Disorders of saliva secretion.
Nerve paralysis XI.
Industry: soft half of the palate, larynx and tachycardia.
External branch: paralysis of the trapezium and sternum muscles.
Nerve paralysis XII: half tongue paralysis
Localized in the inner carotid vein: the patient has neck curl to one side pain and swelling.
Localized in another vein.
Vein drainage: the posterior margin of the mastoid bone is swollen.
The cavernous sinus veins.
Swelling of the eyelids.
Eyes bulging, or pus in the eye socket.
Blindness, paralysis of extrinsic muscles.
Upper jaw nerve pain.
Varicose veins in the forehead.
Upper vertical veins: symptoms of increased intracranial pressure, nosebleeds, varicose veins in the forehead
Blood clots can move to places causing: septicaemia, lung abscess, liver, kidney.
Queskenstedt (+) solution.
Test for cerebrospinal fluid.
Blood tests and blood transplants.
Damn the mastoid bone.
Reveal lateral veins until healed.
If there is an abscess inside the vein, open the abscess.
The problem of constriction of intravenous veins is still fever after 3-4 days.
Grunert's surgery is rarely done today.
Fight infection with high dose of antibiotics and combination.
Improve physical condition: support heart, vitamins, sometimes need a blood transfusion.
Anticoagulants for lateral thrombophlebitis have no effect.
Actively treat otitis media or mastoiditis.
Early diagnosis and early management are required for chronic inflammatory otitis media.
May occur after acute otitis media or chronic cholesteatoma otitis, especially in the presence of recurrent inflammation.
Deaf reception type, tinnitus.
Serum atrial anaesthesia, clinical symptoms are usually milder: antibiotics, corticosteroids.
Purulent anaesthesia: mastoid surgery, antibiotics.
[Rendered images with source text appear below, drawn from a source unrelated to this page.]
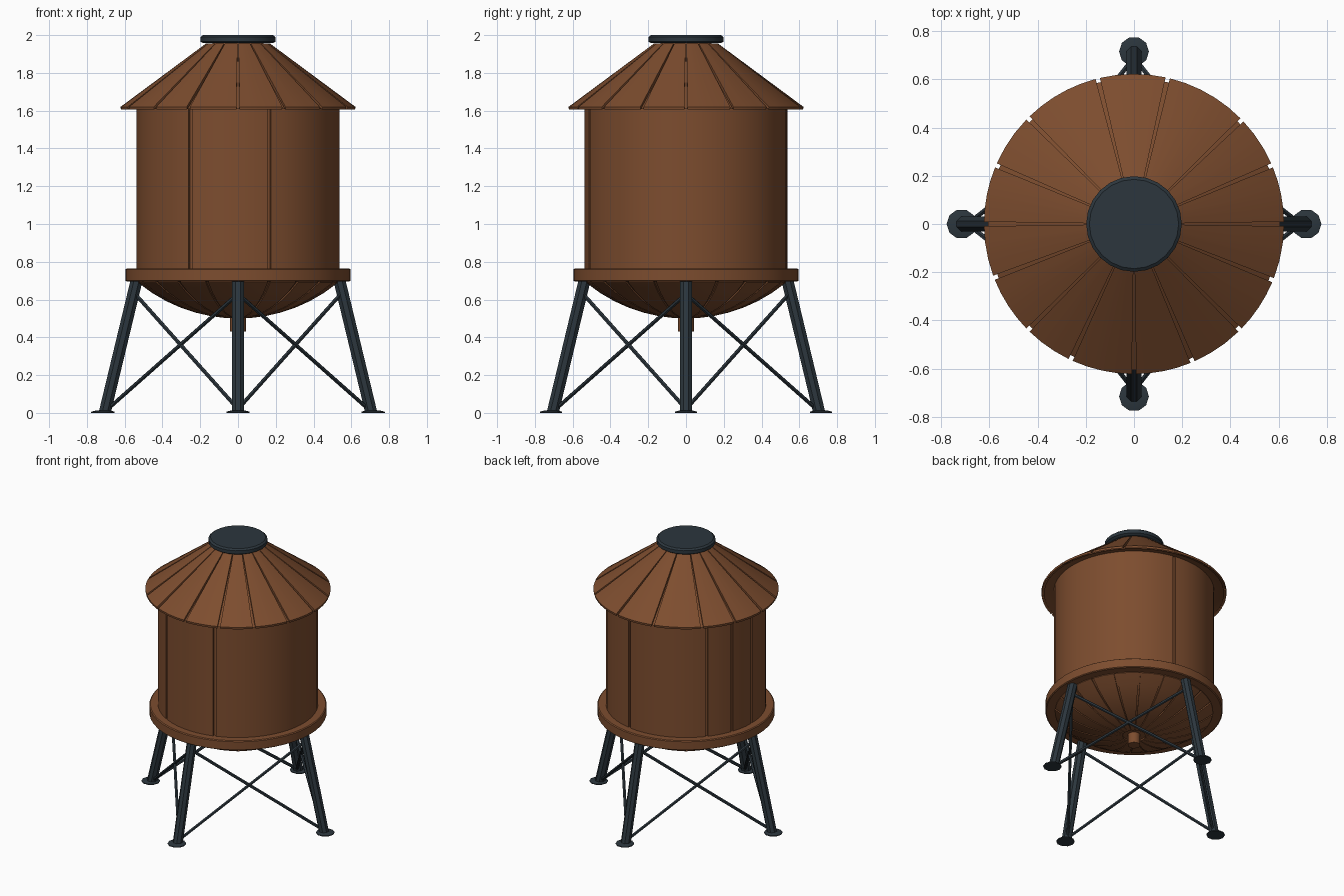
import bpy, bmesh
from math import radians, cos, sin, ceil, sqrt
from mathutils import Vector

cube = bpy.data.objects.get("Cube")
if cube:
    bpy.data.objects.remove(cube)


def material(name, rgb):
    m = bpy.data.materials.new(name)
    m.use_nodes = True
    m.diffuse_color = (*rgb, 1)
    m.node_tree.nodes["Principled BSDF"].inputs["Base Color"].default_value = (*rgb, 1)
    return m


WOOD = material("brown wood", (0.205, 0.074, 0.028))
METAL = material("dark slate metal", (0.025, 0.037, 0.047))


def finish(bm, name, mat):
    bmesh.ops.recalc_face_normals(bm, faces=bm.faces)
    mesh = bpy.data.meshes.new(name)
    bm.to_mesh(mesh)
    bm.free()
    ob = bpy.data.objects.new(name, mesh)
    bpy.context.collection.objects.link(ob)
    mesh.materials.append(mat)
    bpy.ops.object.select_all(action="DESELECT")
    ob.select_set(True)
    bpy.context.view_layer.objects.active = ob
    bpy.ops.object.shade_smooth_by_angle(angle=radians(25))
    return ob


def sweep(bm, profile, start, end, step):
    """Closed (radius, z) outline swept from one angle to another, with end caps."""
    n = max(1, ceil((end - start) / step))
    rings = []
    for i in range(n + 1):
        a = radians(start + (end - start) * i / n)
        rings.append([bm.verts.new((r * cos(a), r * sin(a), z)) for r, z in profile])
    k = len(profile)
    for lo, hi in zip(rings, rings[1:]):
        for j in range(k):
            bm.faces.new((lo[j], lo[(j + 1) % k], hi[(j + 1) % k], hi[j]))
    bm.faces.new(rings[0])
    bm.faces.new(rings[-1])


def panels(name, profile, seams, gap, mat, step=7):
    bm = bmesh.new()
    for a, b in zip(seams, seams[1:] + [seams[0] + 360]):
        sweep(bm, profile, a + gap / 2, b - gap / 2, step)
    return finish(bm, name, mat)


def lathe(name, profile, mat, sides=48):
    """Open (radius, z) profile turned into a capped solid."""
    bm = bmesh.new()
    rings = [[bm.verts.new((r * cos(radians(360 * i / sides)),
                            r * sin(radians(360 * i / sides)), z))
              for i in range(sides)] for r, z in profile]
    for lo, hi in zip(rings, rings[1:]):
        for i in range(sides):
            j = (i + 1) % sides
            bm.faces.new((lo[i], lo[j], hi[j], hi[i]))
    bm.faces.new(rings[0])
    bm.faces.new(rings[-1])
    return finish(bm, name, mat)


def rod(name, a, b, radius, sides, mat, flat_ends=False):
    """Bar between two points; flat_ends cuts it level with the ground."""
    a, b = Vector(a), Vector(b)
    axis = (b - a).normalized()
    side = axis.cross(Vector((0, 0, 1))).normalized()
    up = side.cross(axis)
    bm = bmesh.new()
    ends = []
    for p in (a, b):
        ring = []
        for i in range(sides):
            t = radians(360 * (i + 0.5) / sides)
            v = p + radius * (cos(t) * side + sin(t) * up)
            if flat_ends:
                v += axis * ((p.z - v.z) / axis.z)
            ring.append(bm.verts.new(v))
        ends.append(ring)
    for i in range(sides):
        j = (i + 1) % sides
        bm.faces.new((ends[0][i], ends[0][j], ends[1][j], ends[1][i]))
    for ring in ends:
        bm.faces.new(ring)
    return finish(bm, name, mat)


# Conical roof: inner cone and raised boards split by narrow grooves
roof_seams = [0, 23, 44, 77, 104, 135, 157, 180, 201, 225, 245, 270, 293, 315, 338]
panels("roof_boards", [(0.62, 1.605), (0.622, 1.62), (0.17, 1.955), (0.15, 1.94)],
       roof_seams, 1.7, WOOD)
lathe("roof_core", [(0.53, 1.63), (0.605, 1.608), (0.155, 1.945), (0.12, 1.965)], WOOD)

# Roof cap
lathe("roof_cap", [(0.185, 1.957), (0.198, 1.965), (0.198, 1.99), (0.185, 2.0)], METAL, 24)

# Tank wall: core and staves
panels("tank_staves", [(0.538, 0.74), (0.538, 1.65), (0.52, 1.65), (0.52, 0.74)],
       [80, 140, 160, 180, 242, 288], 2, WOOD)
lathe("tank_core", [(0.525, 0.72), (0.525, 1.64)], WOOD)

# Base ring
lathe("base_ring", [(0.588, 0.695), (0.595, 0.70), (0.595, 0.76), (0.588, 0.765)], WOOD)

# Shallow bowl under the tank, with grooved boards
R, rim, low = 0.834, 0.53, 0.5


def bowl_z(r):
    return low + R - sqrt(R * R - r * r)


radii = [rim * i / 7 for i in range(1, 8)]
outer = [(r, bowl_z(r)) for r in radii]
inner = [(r, bowl_z(r) + 0.02) for r in reversed(radii)]
panels("bowl_boards", outer + inner, [i * 18 for i in range(20)], 1.6, WOOD, 9)
lathe("bowl_core", [(r, bowl_z(r) + 0.01) for r in [0.03] + radii], WOOD)

# Drain pipe
lathe("drain_pipe", [(0.042, 0.432), (0.042, 0.53)], WOOD, 16)

# Legs, feet and cross braces around the four sides
for q in range(4):
    d = Vector((cos(radians(90 * q)), sin(radians(90 * q)), 0))
    e = Vector((-d.y, d.x, 0))
    up = Vector((0, 0, 1))
    rod(f"leg_{q + 1}", d * 0.705 + up * 0.004, d * 0.535 + up * 0.71, 0.034, 8, METAL, True)
    foot = lathe(f"foot_{q + 1}", [(0.062, 0), (0.062, 0.006), (0.04, 0.012)], METAL, 10)
    foot.location = d * 0.715
    rod(f"brace_up_{q + 1}", d * 0.69 + up * 0.02, e * 0.545 + up * 0.63, 0.011, 6, METAL)
    rod(f"brace_down_{q + 1}", e * 0.69 + up * 0.02, d * 0.545 + up * 0.63, 0.011, 6, METAL)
There are cases to destroy the atrium.
Note: Atrial labyrinthitis can cause meningitis through the inner ear canal. Meningitis, on the other hand, can also cause labyrinthitis, leading to severe hearing loss on one or both sides.
Ear infections, acute and chronic otitis media can all cause peripheral facial paralysis.
The motor paralysis of the facial muscles manifests very differently. In the lightest body, when showing facial expressions, the face is disproportionate and the eyelids are not closed. Severe form: complete paralysis, loss of forehead wrinkles, nasolabial folds, central eccentricity, laughing, crying ... mouth is distorted to the good side, the paralysis of the eyes on the side is not closed " brand Charles Bell).
Acute otitis media: Incision of the eardrum.
Acute and chronic mastoiditis: mastoid surgery.
In all cases, record and assess the level of paralysis from the beginning, monitor the changes of the level of paralysis if not or worsen, then send to a specialist.